Your goal:
Copy all entries verbatim and keep any pictures out of the copy.

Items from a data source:
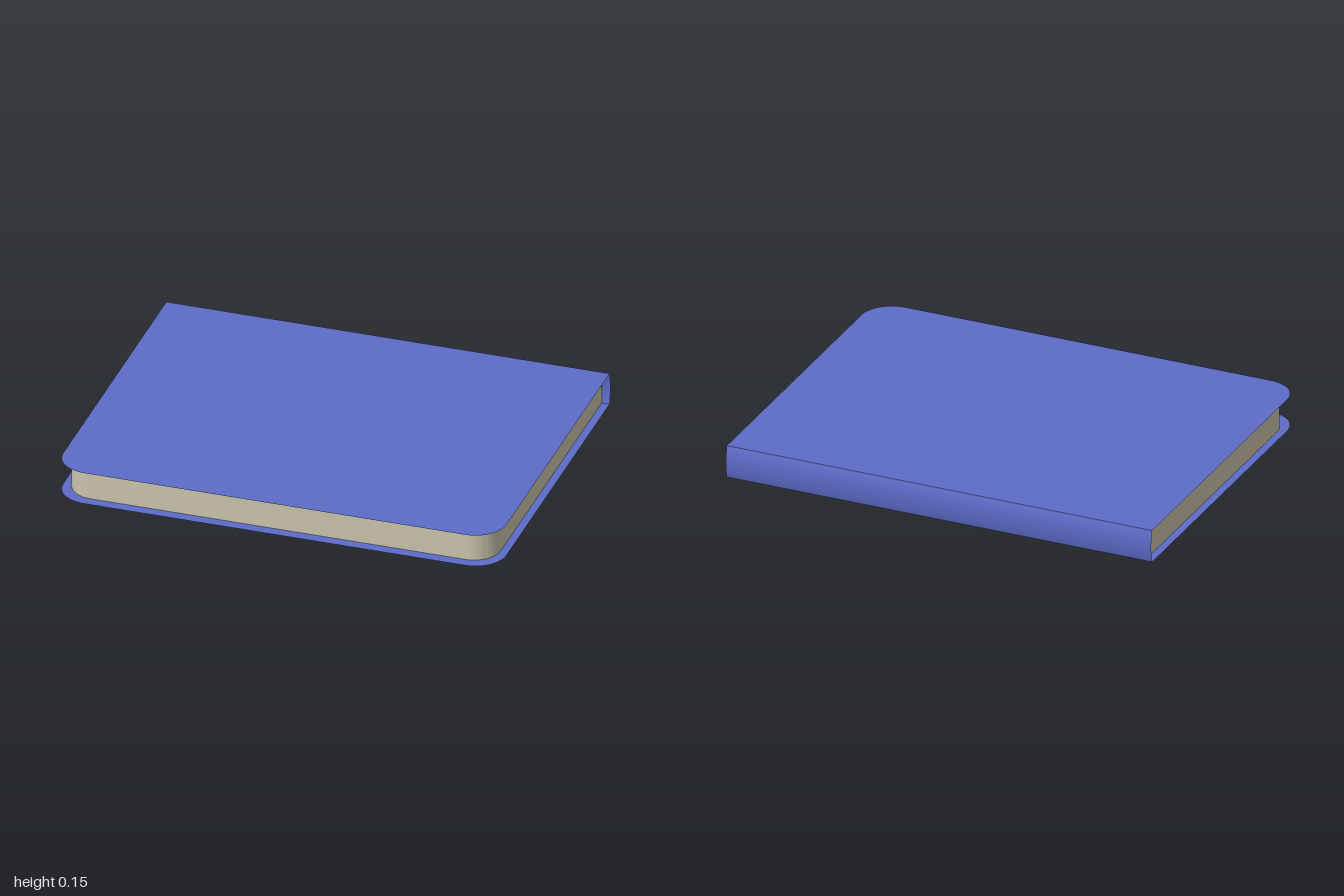
import * as THREE from 'three';
import { toCreasedNormals } from 'three/addons/utils/BufferGeometryUtils.js';

const HEIGHT = 0.15, BACK = -0.765, FRONT = 0.775, BULGE = 0.011;

// Outline with square corners at the back and rounded ones at the front (shape y = -z)
function outline(halfWidth, front, radius) {
  const s = new THREE.Shape();
  s.moveTo(halfWidth, -BACK);
  s.lineTo(-halfWidth, -BACK);
  s.lineTo(-halfWidth, -front + radius);
  s.absarc(-halfWidth + radius, -front + radius, radius, Math.PI, Math.PI * 1.5, false);
  s.lineTo(halfWidth - radius, -front);
  s.absarc(halfWidth - radius, -front + radius, radius, Math.PI * 1.5, Math.PI * 2, false);
  s.closePath();
  return s;
}

export function createModel() {
  const book = new THREE.Group();
  book.name = 'book';

  const coverBlue = new THREE.MeshStandardMaterial({ color: 0x5c6bc8, side: THREE.DoubleSide });
  coverBlue.name = 'cover blue';
  const paperCream = new THREE.MeshStandardMaterial({ color: 0xcac4ab });
  paperCream.name = 'paper cream';

  const add = (name, geometry, material) => {
    const mesh = new THREE.Mesh(geometry, material);
    mesh.name = name;
    book.add(mesh);
    return mesh;
  };

  // Two sheet-thin covers
  const coverGeometry = new THREE.ShapeGeometry(outline(1, FRONT, 0.14), 8).rotateX(-Math.PI / 2);
  add('bottomCover', coverGeometry, coverBlue);
  add('topCover', coverGeometry, coverBlue).position.y = HEIGHT;

  // Spine, bowed slightly outwards
  const spine = new THREE.PlaneGeometry(2, HEIGHT, 1, 10).rotateY(Math.PI);
  const p = spine.attributes.position;
  for (let i = 0; i < p.count; i++) {
    const t = p.getY(i) / (HEIGHT / 2);
    p.setZ(i, BACK - BULGE * (1 - t * t));
  }
  spine.translate(0, HEIGHT / 2, 0);
  spine.computeVertexNormals();
  add('spine', spine, coverBlue);

  // Page block, set in from the covers on three sides
  const pages = new THREE.ExtrudeGeometry(outline(0.965, 0.727, 0.12), {
    depth: HEIGHT - 0.002, bevelEnabled: false, curveSegments: 8,
  }).rotateX(-Math.PI / 2).translate(0, 0.001, 0);
  add('pages', toCreasedNormals(pages, 0.6), paperCream);

  return book;
}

Response to this task:
import * as THREE from 'three';
import { toCreasedNormals } from 'three/addons/utils/BufferGeometryUtils.js';

const HEIGHT = 0.15, BACK = -0.765, FRONT = 0.775, BULGE = 0.011;

// Outline with square corners at the back and rounded ones at the front (shape y = -z)
function outline(halfWidth, front, radius) {
  const s = new THREE.Shape();
  s.moveTo(halfWidth, -BACK);
  s.lineTo(-halfWidth, -BACK);
  s.lineTo(-halfWidth, -front + radius);
  s.absarc(-halfWidth + radius, -front + radius, radius, Math.PI, Math.PI * 1.5, false);
  s.lineTo(halfWidth - radius, -front);
  s.absarc(halfWidth - radius, -front + radius, radius, Math.PI * 1.5, Math.PI * 2, false);
  s.closePath();
  return s;
}

export function createModel() {
  const book = new THREE.Group();
  book.name = 'book';

  const coverBlue = new THREE.MeshStandardMaterial({ color: 0x5c6bc8, side: THREE.DoubleSide });
  coverBlue.name = 'cover blue';
  const paperCream = new THREE.MeshStandardMaterial({ color: 0xcac4ab });
  paperCream.name = 'paper cream';

  const add = (name, geometry, material) => {
    const mesh = new THREE.Mesh(geometry, material);
    mesh.name = name;
    book.add(mesh);
    return mesh;
  };

  // Two sheet-thin covers
  const coverGeometry = new THREE.ShapeGeometry(outline(1, FRONT, 0.14), 8).rotateX(-Math.PI / 2);
  add('bottomCover', coverGeometry, coverBlue);
  add('topCover', coverGeometry, coverBlue).position.y = HEIGHT;

  // Spine, bowed slightly outwards
  const spine = new THREE.PlaneGeometry(2, HEIGHT, 1, 10).rotateY(Math.PI);
  const p = spine.attributes.position;
  for (let i = 0; i < p.count; i++) {
    const t = p.getY(i) / (HEIGHT / 2);
    p.setZ(i, BACK - BULGE * (1 - t * t));
  }
  spine.translate(0, HEIGHT / 2, 0);
  spine.computeVertexNormals();
  add('spine', spine, coverBlue);

  // Page block, set in from the covers on three sides
  const pages = new THREE.ExtrudeGeometry(outline(0.965, 0.727, 0.12), {
    depth: HEIGHT - 0.002, bevelEnabled: false, curveSegments: 8,
  }).rotateX(-Math.PI / 2).translate(0, 0.001, 0);
  add('pages', toCreasedNormals(pages, 0.6), paperCream);

  return book;
}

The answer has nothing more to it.